Since 1990 Levine has created monochrome paintings. By slowly building up layers of paint, he exploits difference: for each work the canvas is often a slightly different color, tone, or weave; it may be stretched at different depths, creating thinner or thicker profiles; the shapes are almost but not quite square; and thin borders amplify the paintings’ varying surfaces.
The process, which can take several years, is documented on the back, creating a kind of diary for each work’s growth.
The painted piece in this exhibition is part of the series of so-called “N-Bilder” (N-Pictures) initiated in 2010. All black-and-white paintings in this cycle are united by an alignment to the incalculable dimension of “N”.
The foundation of Feyld’s work is the exchange between the physical, material, and more ambiguous aspects of the perception in painting.

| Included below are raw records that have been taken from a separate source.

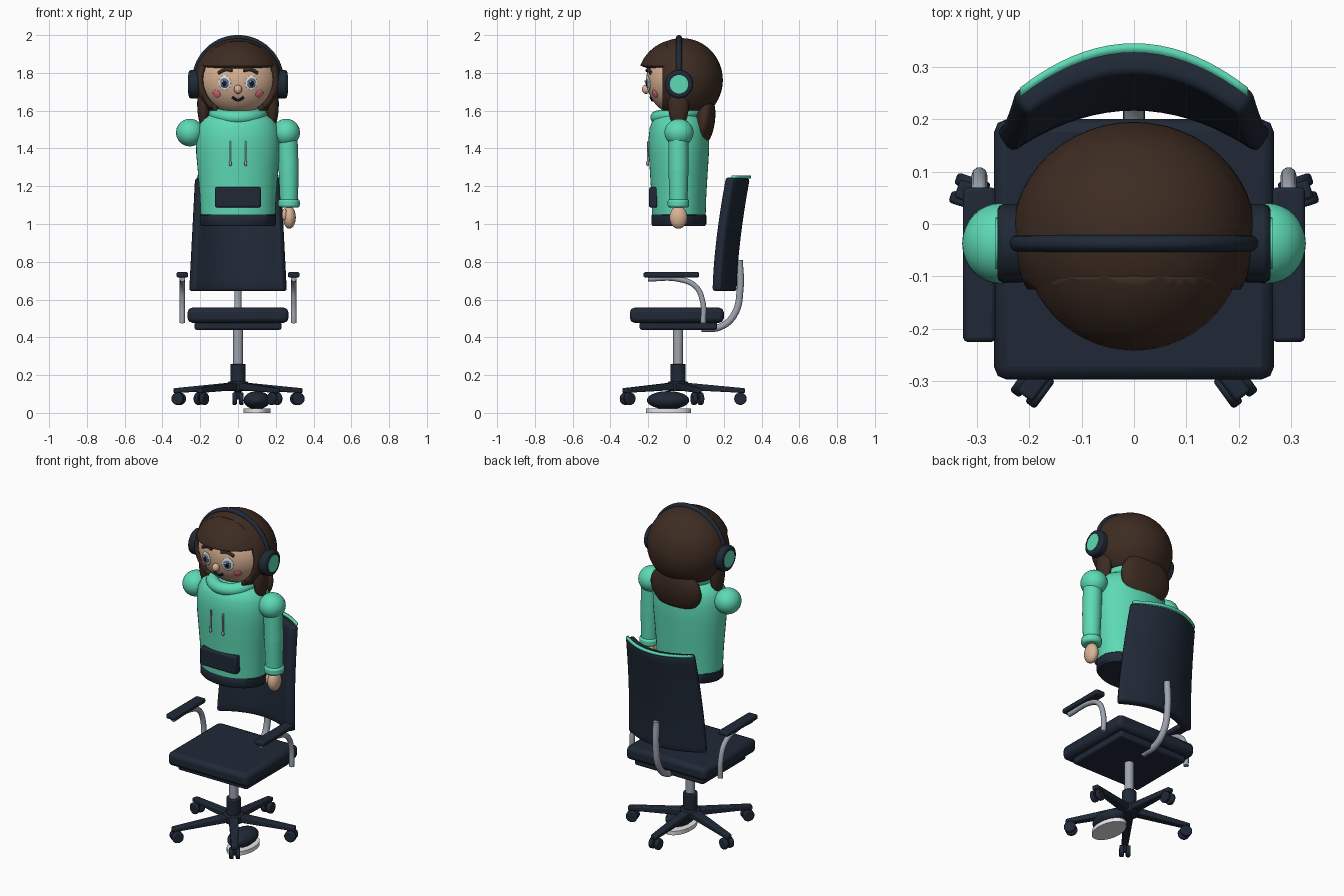
import bpy, bmesh, math
from mathutils import Vector, Matrix

if "Cube" in bpy.data.objects:
    bpy.data.objects.remove(bpy.data.objects["Cube"])


def material(name, r, g, b):
    m = bpy.data.materials.new(name)
    m.use_nodes = True
    m.diffuse_color = (r, g, b, 1)
    m.node_tree.nodes["Principled BSDF"].inputs["Base Color"].default_value = (r, g, b, 1)
    return m


GREEN = material("mint green", .11, .70, .46)
NAVY = material("dark navy", .014, .022, .038)
HAIR = material("dark brown", .047, .025, .016)
SKIN = material("skin", .70, .45, .30)
METAL = material("grey metal", .34, .37, .43)
WHITE = material("white", .85, .85, .85)
IRIS = material("slate blue", .10, .18, .33)
PINK = material("cheek pink", .75, .18, .22)
BLACK = material("near black", .008, .009, .014)


def finish(ob, name, mat, bevel=0):
    ob.name = name
    ob.data.materials.clear()
    ob.data.materials.append(mat)
    if bevel:
        mod = ob.modifiers.new("bevel", "BEVEL")
        mod.width, mod.segments, mod.limit_method = bevel, 2, "ANGLE"
    bpy.ops.object.select_all(action="DESELECT")
    ob.select_set(True)
    bpy.context.view_layer.objects.active = ob
    bpy.ops.object.shade_smooth_by_angle(angle=math.radians(40))
    return ob


def from_bmesh(bm, name, mat, solid=0, offset=-1, bevel=0):
    mesh = bpy.data.meshes.new(name)
    bm.to_mesh(mesh)
    bm.free()
    ob = bpy.data.objects.new(name, mesh)
    bpy.context.collection.objects.link(ob)
    if solid:
        mod = ob.modifiers.new("thickness", "SOLIDIFY")
        mod.thickness, mod.offset = solid, offset
    return finish(ob, name, mat, bevel)


def ball(name, loc, radii, mat, rot=None):
    bpy.ops.mesh.primitive_uv_sphere_add(segments=32, ring_count=20, location=loc)
    ob = bpy.context.object
    ob.scale = radii
    if rot:
        ob.rotation_euler = rot
    return finish(ob, name, mat)


def rod(name, a, b, r1, mat, r2=None, bevel=0):
    a, b = Vector(a), Vector(b)
    bpy.ops.mesh.primitive_cone_add(vertices=32, radius1=r1, radius2=r1 if r2 is None else r2,
                                    depth=(b - a).length, location=(a + b) / 2)
    ob = bpy.context.object
    ob.rotation_euler = (b - a).to_track_quat("Z", "Y").to_euler()
    return finish(ob, name, mat, bevel)


def box(name, lo, hi, mat, bevel=.01):
    lo, hi = Vector(lo), Vector(hi)
    bm = bmesh.new()
    bmesh.ops.create_cube(bm, size=1)
    for v in bm.verts:
        v.co = (lo + hi) / 2 + v.co * (hi - lo)
    return from_bmesh(bm, name, mat, bevel=bevel)


def tube(name, points, r, mat):
    curve = bpy.data.curves.new(name, "CURVE")
    curve.dimensions, curve.bevel_depth, curve.bevel_resolution = "3D", r, 3
    curve.use_fill_caps = True
    sp = curve.splines.new("BEZIER")
    sp.bezier_points.add(len(points) - 1)
    for bp, p in zip(sp.bezier_points, points):
        bp.co = p
        bp.handle_left_type = bp.handle_right_type = "AUTO"
    ob = bpy.data.objects.new(name, curve)
    bpy.context.collection.objects.link(ob)
    bpy.ops.object.select_all(action="DESELECT")
    ob.select_set(True)
    bpy.context.view_layer.objects.active = ob
    bpy.ops.object.convert(target="MESH")
    return finish(bpy.context.object, name, mat)


def hair_shell(name, c, radii, cuts, doomed, solid):
    # ellipsoid cut along planes, with the unwanted region removed
    bm = bmesh.new()
    bmesh.ops.create_uvsphere(bm, u_segments=48, v_segments=32, radius=1,
                              matrix=Matrix.Translation(c) @ Matrix.Diagonal((*radii, 1)))
    for co, no in cuts:
        bmesh.ops.bisect_plane(bm, geom=bm.verts[:] + bm.edges[:] + bm.faces[:],
                               plane_co=co, plane_no=no)
    gone = [f for f in bm.faces if doomed(f.calc_center_median())]
    bmesh.ops.delete(bm, geom=gone, context="FACES")
    return from_bmesh(bm, name, HAIR, solid)


# Chair base: five legs with castors around a gas column
AXIS = -.042
for i in range(5):
    a = math.radians(90 + 72 * i)
    bm = bmesh.new()
    bmesh.ops.create_cube(bm, size=1)
    for v in bm.verts:
        out = v.co.x > 0
        v.co = (.355 if out else .02, v.co.y * (.036 if out else .055),
                (.118 if out else .142) + v.co.z * (.025 if out else .04))
    turn = Matrix.Translation((0, AXIS, 0)) @ Matrix.Rotation(a, 4, "Z")
    bm.transform(turn)
    from_bmesh(bm, f"base_leg_{i}", NAVY, bevel=.006)
    rod(f"castor_stem_{i}", turn @ Vector((.33, 0, .12)), turn @ Vector((.33, 0, .07)), .012, NAVY)
    for s in (-1, 1):
        rod(f"castor_wheel_{i}_{s}", turn @ Vector((.33, s * .006, .075)),
            turn @ Vector((.33, s * .03, .075)), .033, NAVY, bevel=.006)
rod("base_hub", (0, AXIS, .115), (0, AXIS, .165), .055, NAVY, bevel=.006)
rod("column_housing", (0, AXIS, .15), (0, AXIS, .26), .04, NAVY, bevel=.005)
rod("gas_column", (0, AXIS, .25), (0, AXIS, .45), .026, METAL)

# Seat
box("seat_cushion", (-.267, -.297, .477), (.267, .2, .557), NAVY, .024)
box("seat_plate", (-.23, -.245, .44), (.23, .165, .482), NAVY, .01)

# Curved backrest with a green trim along its top rear edge
def rest_y(u, v):
    return .242 + .07 * v ** 1.6 - .085 * u * u


bm = bmesh.new()
bmesh.ops.create_grid(bm, x_segments=18, y_segments=12, size=1)
for v in bm.verts:
    u, t = v.co.x, (v.co.y + 1) / 2
    v.co = (u * (.25 - .032 * t), rest_y(u, t), .645 + .6 * t)
from_bmesh(bm, "backrest", NAVY, .052, 0, .014)
bm = bmesh.new()
bmesh.ops.create_grid(bm, x_segments=18, y_segments=1, size=1)
for v in bm.verts:
    u, w = v.co.x, v.co.y
    v.co = (u * .218, rest_y(u, 1) + .024 + w * .009, 1.249)
from_bmesh(bm, "backrest_trim", GREEN, .014, 0)
tube("backrest_post", [(0, .08, .447), (0, .18, .455), (0, .255, .52), (0, .287, .66),
                       (0, .283, .81)], .019, METAL)

# Armrests
for side, s in (("left", 1), ("right", -1)):
    x = s * .295
    box(f"{side}_armrest_pad", (x - .031, -.225, .717), (x + .031, .07, .745), NAVY, .008)
    tube(f"{side}_armrest_tube", [(x, -.2, .71), (x, -.04, .708), (x, .05, .67),
                                  (x, .088, .59), (x, .092, .475)], .015, METAL)

# Single shoe
ball("shoe", (.1, -.095, .067), (.07, .112, .048), NAVY)
sole = rod("shoe_sole", (.1, -.093, 0), (.1, -.093, .024), 1, WHITE)
sole.scale = (.072, .12, 1)

# Torso and hem: elliptical lathes
def lathe(name, profile, mat):
    bm = bmesh.new()
    vs = [bm.verts.new((r, 0, z)) for r, z in profile]
    es = [bm.edges.new(p) for p in zip(vs, vs[1:])]
    bmesh.ops.spin(bm, geom=vs + es, cent=(0, 0, 0), axis=(0, 0, 1), angle=math.tau,
                   steps=48, use_duplicate=False)
    bmesh.ops.remove_doubles(bm, verts=bm.verts[:], dist=.0005)
    bmesh.ops.recalc_face_normals(bm, faces=bm.faces[:])
    bm.transform(Matrix.Translation((0, -.038, 0)) @ Matrix.Diagonal((1, .72, 1, 1)))
    return from_bmesh(bm, name, mat)


lathe("sweater_body", [(0, 1.04), (.197, 1.04), (.202, 1.15), (.212, 1.27), (.221, 1.37), (.223, 1.45),
                       (.214, 1.51), (.19, 1.555), (.14, 1.585), (0, 1.6)], GREEN)
lathe("sweater_hem", [(0, .99), (.193, .99), (.202, 1), (.202, 1.045), (.195, 1.052), (0, 1.052)], NAVY)
bpy.ops.mesh.primitive_torus_add(major_radius=.12, minor_radius=.036, location=(0, -.035, 1.585),
                                 rotation=(math.radians(10), 0, 0))
finish(bpy.context.object, "sweater_collar", GREEN)
box("front_pocket", (-.122, -.196, 1.087), (.122, -.15, 1.195), NAVY, .01)
for s in (-1, 1):
    rod(f"drawstring_{s}", (s * .041, -.2, 1.44), (s * .041, -.203, 1.325), .005, METAL)
    ball(f"drawstring_tip_{s}", (s * .041, -.203, 1.32), (.008, .008, .014), METAL)

# Shoulders and the left arm
for side, s in (("left", 1), ("right", -1)):
    ball(f"{side}_shoulder", (s * .255, -.037, 1.484), (.073, .077, .073), GREEN)
rod("upper_sleeve", (.262, -.04, 1.46), (.268, -.04, 1.29), .053, GREEN)
ball("elbow", (.268, -.04, 1.29), (.053, .053, .053), GREEN)
rod("lower_sleeve", (.268, -.04, 1.29), (.27, -.04, 1.1), .053, GREEN, .047)
rod("sleeve_cuff", (.27, -.04, 1.087), (.27, -.04, 1.132), .057, GREEN, bevel=.012)
ball("left_hand", (.272, -.04, 1.035), (.034, .047, .06), SKIN)
ball("left_thumb", (.246, -.065, 1.05), (.014, .016, .032), SKIN)

# Head
C, R = Vector((0, -.032, 1.765)), Vector((.21, .178, .191))
ball("head", C, R, SKIN)


def on_face(x, z, lift=0):
    # point and outward normal on the front of the head
    dx, dz = x / R.x, (z - C.z) / R.z
    dy = -math.sqrt(1 - dx * dx - dz * dz)
    n = Vector((dx / R.x, dy / R.y, dz / R.z)).normalized()
    return C + Vector((dx * R.x, dy * R.y, dz * R.z)) + n * lift, n


def spot(name, x, z, rx, rz, lift, mat):
    p, n = on_face(x, z, lift)
    return ball(name, p, (rx, rz, .006), mat, n.to_track_quat("Z", "Y").to_euler())


for s in (-1, 1):
    spot(f"eye_white_{s}", s * .07, 1.747, .034, .04, .002, WHITE)
    spot(f"iris_{s}", s * .07, 1.745, .023, .026, .006, IRIS)
    spot(f"pupil_{s}", s * .07, 1.745, .013, .016, .009, BLACK)
    spot(f"eye_glint_{s}", s * .07 - .008, 1.756, .006, .006, .012, WHITE)
    spot(f"cheek_{s}", s * .113, 1.69, .023, .023, .001, PINK)
    tube(f"eyebrow_{s}", [on_face(s * x, z, .004)[0] for x, z in
                          ((.03, 1.812), (.065, 1.816), (.103, 1.799))], .009, HAIR)
ball("nose", on_face(0, 1.715, .008)[0], (.021, .022, .024), SKIN)
tube("mouth", [on_face(x, z, .001)[0] for x, z in ((-.03, 1.672), (0, 1.656), (.03, 1.672))], .007, BLACK)

# Hair: cap with a face opening, fringe, side locks and back length
hair_shell("hair_cap", (0, -.022, 1.762), (.232, .217, .222),
           [((0, 0, 1.845), (0, 0, 1)), ((0, -.125, 0), (0, 1, 0)), ((0, 0, 1.6), (0, 0, 1))],
           lambda p: p.z < 1.6 or (p.y < -.125 and p.z < 1.845), .024)
hair_shell("hair_fringe", (0, -.033, 1.763), (.224, .223, .217),
           [((0, 0, 1.838), (0, 0, 1)), ((0, -.1, 0), (0, 1, 0))],
           lambda p: p.z < 1.838 or p.y > -.1, .04)
for s in (-1, 1):
    ball(f"side_lock_{s}", (s * .182, -.04, 1.635), (.034, .055, .125), HAIR)
ball("back_hair", (0, .095, 1.545), (.165, .058, .14), HAIR, (math.radians(-8), 0, 0))

# Headphones
for side, s in (("left", 1), ("right", -1)):
    rod(f"{side}_ear_cup", (s * .205, -.037, 1.74), (s * .261, -.037, 1.74), .075, NAVY, bevel=.012)
    rod(f"{side}_ear_disc", (s * .255, -.037, 1.74), (s * .264, -.037, 1.74), .049, GREEN)
tube("headband", [(.228 * math.cos(a), -.037, 1.757 + .228 * math.sin(a))
                  for a in (math.pi * i / 12 for i in range(13))], .016, NAVY)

His recent paintings typically have upwards of 20-30 layers of paint and pigmented medium. Each layer is added and sometimes sanded, until the weave of the cotton canvas, or grain of the wood is no longer evident.
Though the canvases appear cold and mathematically precise at first glance, close observers are rewarded with the painterly texture and gesture created by Feyld’s layered process and free-hand line. The interplay between exactitude and expression contributes to the tension present in Feyld’s works, which is aggravated by his dramatic use of positive and negative space.
Sunday-S Gallery (press release)